> What is needed
Search each line below for "rings", then return the lines where it appears.

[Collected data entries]
┌──
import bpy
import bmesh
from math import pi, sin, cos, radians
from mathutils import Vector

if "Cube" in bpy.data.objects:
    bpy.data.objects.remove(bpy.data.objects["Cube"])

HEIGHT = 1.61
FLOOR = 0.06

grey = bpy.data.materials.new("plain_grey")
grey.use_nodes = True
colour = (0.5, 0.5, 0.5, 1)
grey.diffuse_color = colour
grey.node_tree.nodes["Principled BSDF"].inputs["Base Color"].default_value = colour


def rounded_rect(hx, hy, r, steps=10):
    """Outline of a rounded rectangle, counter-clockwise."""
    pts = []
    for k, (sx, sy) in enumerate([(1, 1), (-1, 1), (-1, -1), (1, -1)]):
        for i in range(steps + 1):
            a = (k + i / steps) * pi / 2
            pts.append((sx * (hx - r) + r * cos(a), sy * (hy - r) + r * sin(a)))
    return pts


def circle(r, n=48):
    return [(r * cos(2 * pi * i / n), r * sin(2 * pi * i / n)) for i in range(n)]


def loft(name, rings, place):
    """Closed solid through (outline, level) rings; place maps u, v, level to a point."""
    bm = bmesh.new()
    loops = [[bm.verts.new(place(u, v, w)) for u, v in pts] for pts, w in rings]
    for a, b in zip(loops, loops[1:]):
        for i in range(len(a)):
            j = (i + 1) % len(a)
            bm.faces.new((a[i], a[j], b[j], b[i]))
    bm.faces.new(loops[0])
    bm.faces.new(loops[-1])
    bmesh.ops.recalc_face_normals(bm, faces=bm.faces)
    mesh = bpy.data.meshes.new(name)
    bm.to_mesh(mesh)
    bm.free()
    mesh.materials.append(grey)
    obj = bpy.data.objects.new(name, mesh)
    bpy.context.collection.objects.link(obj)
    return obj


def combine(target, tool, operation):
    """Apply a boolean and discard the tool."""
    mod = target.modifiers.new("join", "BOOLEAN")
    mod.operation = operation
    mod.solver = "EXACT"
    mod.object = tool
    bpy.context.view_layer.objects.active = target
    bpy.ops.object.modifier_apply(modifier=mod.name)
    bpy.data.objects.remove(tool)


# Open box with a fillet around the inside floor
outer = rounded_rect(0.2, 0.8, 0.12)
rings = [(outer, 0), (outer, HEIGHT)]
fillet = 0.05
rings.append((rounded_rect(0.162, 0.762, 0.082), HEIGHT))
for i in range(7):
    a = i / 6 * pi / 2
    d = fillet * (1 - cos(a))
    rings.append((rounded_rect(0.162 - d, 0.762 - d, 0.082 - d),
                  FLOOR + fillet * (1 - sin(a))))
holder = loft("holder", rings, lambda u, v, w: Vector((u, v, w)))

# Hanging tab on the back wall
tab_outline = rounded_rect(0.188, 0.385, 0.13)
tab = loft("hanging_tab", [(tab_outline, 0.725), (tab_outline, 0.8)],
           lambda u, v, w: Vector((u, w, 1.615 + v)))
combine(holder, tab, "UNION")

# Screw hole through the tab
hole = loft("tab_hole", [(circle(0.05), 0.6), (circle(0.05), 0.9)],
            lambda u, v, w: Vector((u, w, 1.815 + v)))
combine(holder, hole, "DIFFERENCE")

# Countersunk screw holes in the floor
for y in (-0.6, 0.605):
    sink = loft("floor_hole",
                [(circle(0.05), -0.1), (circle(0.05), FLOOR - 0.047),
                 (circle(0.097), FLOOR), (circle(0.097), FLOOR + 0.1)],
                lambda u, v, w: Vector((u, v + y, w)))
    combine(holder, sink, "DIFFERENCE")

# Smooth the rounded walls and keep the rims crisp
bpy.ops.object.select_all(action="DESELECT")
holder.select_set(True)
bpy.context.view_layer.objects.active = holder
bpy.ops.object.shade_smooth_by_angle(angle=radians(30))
└──
> Exercise answer
def loft(name, rings, place):
    """Closed solid through (outline, level) rings; place maps u, v, level to a point."""
    loops = [[bm.verts.new(place(u, v, w)) for u, v in pts] for pts, w in rings]
rings = [(outer, 0), (outer, HEIGHT)]
rings.append((rounded_rect(0.162, 0.762, 0.082), HEIGHT))
    rings.append((rounded_rect(0.162 - d, 0.762 - d, 0.082 - d),
holder = loft("holder", rings, lambda u, v, w: Vector((u, v, w)))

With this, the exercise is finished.